Within that tenacious and vital relationship with sound memory, we see the most authentic nature of Corghi’s inspiration: the psychological need to formulate one’s own creativity in dialogical terms, which develops into true dialogue poetics that feed off the other voices they hear. Such voices may be those of poets and musicians, but they may also be the anonymous voices of folk tradition, including instrumental voices and dance rhythms. Corghi engages in lively conversation with them – questioning them, exploring their frames of reference, creating short circuits of meaning between their time and his, between their thought and his. Indeed, as we read at the end of the Introductory Notes to the score of Cruci-Verba, “When you start out with the idea of creating provocatory interference, you often discover human convergence.” Since the 1990s, this dialogue has been constantly expanded with illustrious interlocutors, some occasional, most, however, returning again and again in a permanent conversation: among the composers, in primis Rossini, Verdi and Liszt, as well as Monteverdi, Bach, Handel, Vivaldi, Banchieri, Donizetti, Spontini.
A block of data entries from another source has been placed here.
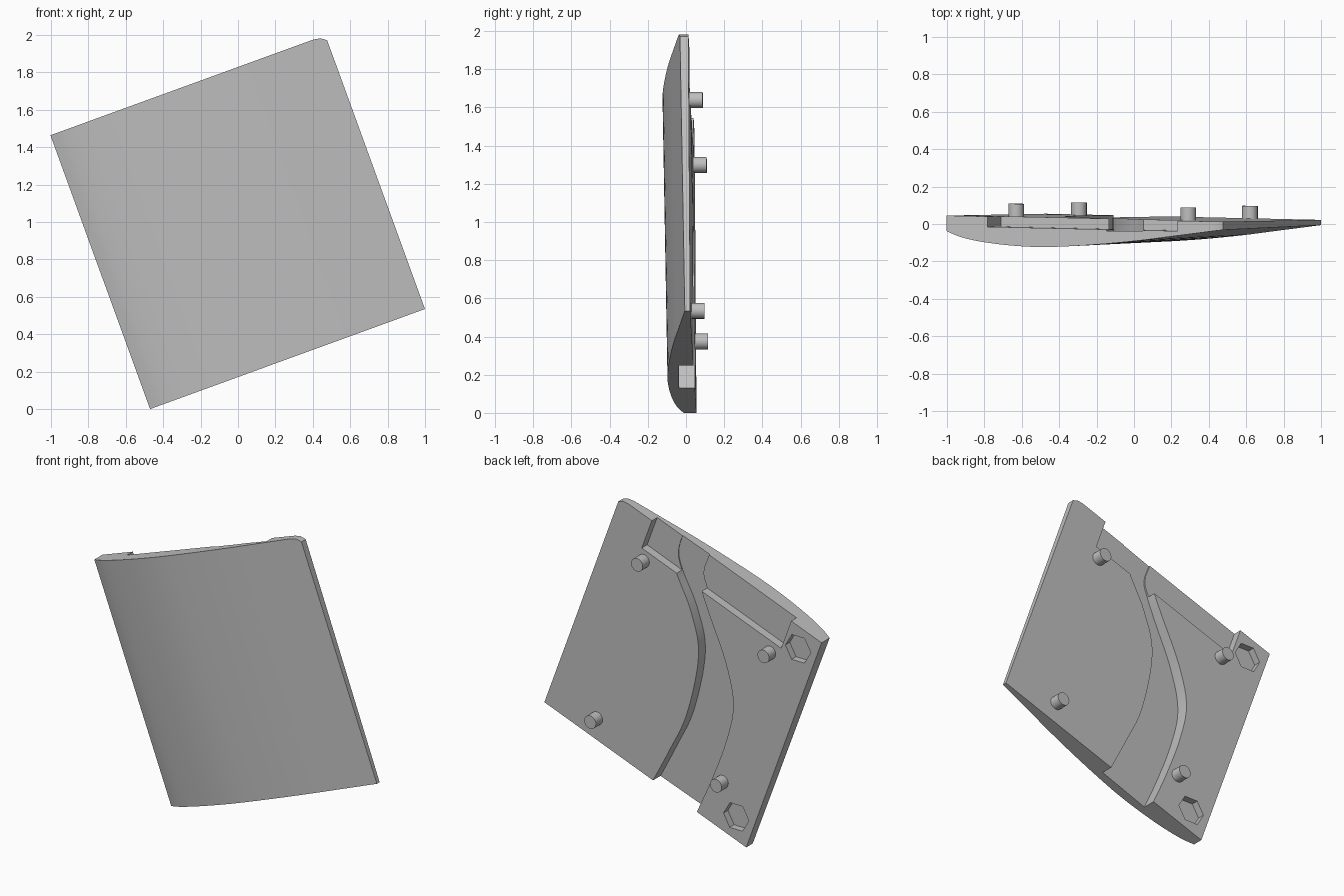
import bpy, bmesh, math
from mathutils import Matrix, Vector

if "Cube" in bpy.data.objects:
    bpy.data.objects.remove(bpy.data.objects["Cube"])

CHORD, SPAN = 1.564, 1.558
# Panel frame: x along the chord, z along the span, turned 20 degrees
FRAME = Matrix.Translation((-0.47, 0, 0)) @ Matrix.Rotation(math.radians(-20), 4, 'Y')

grey = bpy.data.materials.new("plain_grey")
grey.use_nodes = True
colour = (0.52, 0.52, 0.52, 1)
grey.diffuse_color = colour
grey.node_tree.nodes["Principled BSDF"].inputs["Base Color"].default_value = colour


def back(u, v):
    """Depth of the flat rear plane."""
    return 0.055 - 0.033 * u / CHORD - 0.01 * v / SPAN


def smooth_path(points, steps):
    """Catmull-Rom curve through 2D points."""
    p = [Vector(q) for q in points]
    p = [2 * p[0] - p[1]] + p + [2 * p[-1] - p[-2]]
    out = []
    for a, b, c, d in zip(p, p[1:], p[2:], p[3:]):
        for i in range(steps):
            t = i / steps
            out.append(0.5 * (2 * b + (c - a) * t + (2 * a - 5 * b + 4 * c - d) * t ** 2
                              + (3 * b - a - 3 * c + d) * t ** 3))
    return out + [p[-2]]


def loft(name, ring_a, ring_b):
    """Closed solid between two matching rings."""
    bm = bmesh.new()
    a = [bm.verts.new(p) for p in ring_a]
    b = [bm.verts.new(p) for p in ring_b]
    bm.faces.new(a)
    bm.faces.new(b)
    for i in range(len(a)):
        j = (i + 1) % len(a)
        bm.faces.new((a[i], a[j], b[j], b[i]))
    bmesh.ops.recalc_face_normals(bm, faces=bm.faces)
    mesh = bpy.data.meshes.new(name)
    bm.to_mesh(mesh)
    bm.free()
    mesh.materials.append(grey)
    obj = bpy.data.objects.new(name, mesh)
    bpy.context.collection.objects.link(obj)
    obj.matrix_world = FRAME
    return obj


def prism(name, outline, low, high):
    return loft(name, [(u, low(u, v), v) for u, v in outline],
                [(u, high(u, v), v) for u, v in outline])


def circle(u, v, r, sides, turn=0):
    return [(u + r * math.cos(turn + math.tau * i / sides),
             v + r * math.sin(turn + math.tau * i / sides)) for i in range(sides)]


def select(obj):
    bpy.ops.object.select_all(action='DESELECT')
    obj.select_set(True)
    bpy.context.view_layer.objects.active = obj


def cut(target, cutter):
    cutter.hide_render = True
    select(target)
    mod = target.modifiers.new("cut", 'BOOLEAN')
    mod.operation, mod.solver, mod.object = 'DIFFERENCE', 'EXACT', cutter
    bpy.ops.object.modifier_apply(modifier=mod.name)
    bpy.data.objects.remove(cutter)


def above(u, v):
    return 0.15


# Curved wing panel, slightly offset from root to tip
front = smooth_path([(0, -0.012), (0.08, -0.043), (0.2, -0.069), (0.38, -0.09),
                     (0.58, -0.097), (0.85, -0.084), (1.1, -0.062),
                     (1.3, -0.038), (CHORD, -0.006)], 4)
rings = []
for v, shift in ((0, 0), (SPAN, -0.026)):
    ring = [(u, y + shift, v) for u, y in front]
    rings.append(ring + [(CHORD, back(CHORD, v), v), (0, back(0, v), v)])
panel = loft("wing_panel", *rings)

# Winding cable channel across the rear
side_a = smooth_path([(0.726, -0.03), (0.69, 0.25), (0.665, 0.55), (0.725, 0.95),
                      (0.87, 1.18), (1.04, 1.345), (1.11, 1.45), (1.12, 1.6)], 5)
side_b = smooth_path([(0.385, -0.03), (0.365, 0.25), (0.362, 0.55), (0.4, 0.8),
                      (0.54, 1.02), (0.75, 1.24), (0.85, 1.35), (0.91, 1.44), (0.91, 1.6)], 5)
cut(panel, prism("channel_cutter", side_a + side_b[::-1], lambda u, v: -0.037, above))

# Rectangular pockets along the tip
for u0, u1 in ((0.235, 0.92), (1.04, 1.315)):
    box = [(u0, 1.35), (u1, 1.35), (u1, 1.6), (u0, 1.6)]
    cut(panel, prism("pocket_cutter", box, lambda u, v: back(u, v) - 0.055, above))

# Hexagonal nut recesses near the thick edge
for v in (0.14, 1.42):
    cut(panel, prism("nut_cutter", circle(0.13, v, 0.092, 6, math.radians(40)),
                     lambda u, v: back(u, v) - 0.045, above))

# Clipped corner at the thin edge
cut(panel, prism("corner_cutter", [(1.49, SPAN + 0.001), (1.535, 1.551), (1.57, 1.525),
                                   (1.65, 1.5), (1.65, 1.65), (1.49, 1.65)],
                 lambda u, v: -0.3, above))
parts = [panel]

# Locating pegs on the rear
for i, (u, v) in enumerate([(1.275, 1.28), (0.294, 1.276), (1.207, 0.13), (0.293, 0.292)]):
    parts.append(prism(f"peg_{i + 1}", circle(u, v, 0.042, 32),
                       lambda u, v: back(u, v) - 0.01, lambda u, v: back(u, v) + 0.068))

for obj in parts:
    select(obj)
    bpy.ops.object.shade_smooth_by_angle(angle=math.radians(30))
If, in these cases, dialogue is created within the living flesh of the writing, within the melding of ancient and modern symbols along the five-line staff, within the contamination of musical gestures, then no less fecund is the relationship with words and poetry, out of whose resonance much of Corghi’s music has been born. Of course, an important role is played by ancient myth, Rabelais and Boccaccio, though mostly it is the voice of the moderns, on this side of Romanticism, that weighs in: Daudet and Chekhov, Ungaretti and Quasimodo, Yourcenar and Pasolini. But Corghi’s main interlocutor has been José Saramago. The two worked together for twenty years, during which time they produced an opera trilogy and an important series of vocalsymphonic works. He has also worked with Maddalena Mazzocut-Mis, who has penned the books of Corghi’s operas from the past decade. It is not rare that dialogue transforms into triangulation in which reading Corghi means tuning in on a past composer’s world of sounds while at the same time absorbing the words of a contemporary author – where Liszt meets Saramago, Bach and Verdi meet Pasolini, Verdi meets Bertolucci and Quasimodo.

The importance of words in Corghi’s creative universe is on a par with the space conquered by the main instrument in Corghi’s mature dramaturgy: the voice of the narrator. Over the years, he has colored the narrator’s voice with nuances borrowed from the vast array of tones and temperaments of interpreters – mostly women, and all A-listers. In this way, the dialogue between music and words acquires an absolute clarity that promotes it to the civil task that Corghi considers inseparable from the creative act. Such clarity is able to accompany and articulate the memory of key events from the history of modern Italy – Unification, World War II, Liberation. For Corghi, composing is a political gesture, unambiguous testimony before another, an act of ethical responsibility that bonds the musician to the men and women of his time. A key part of that responsibility is the transparence of language, which, in the unshakable ambiguity of the symbol, must reach listeners and offer them an intelligible guide to interpreting reality.

Raffaele Mellace

photo: © Casa Ricordi/Roberto Masotti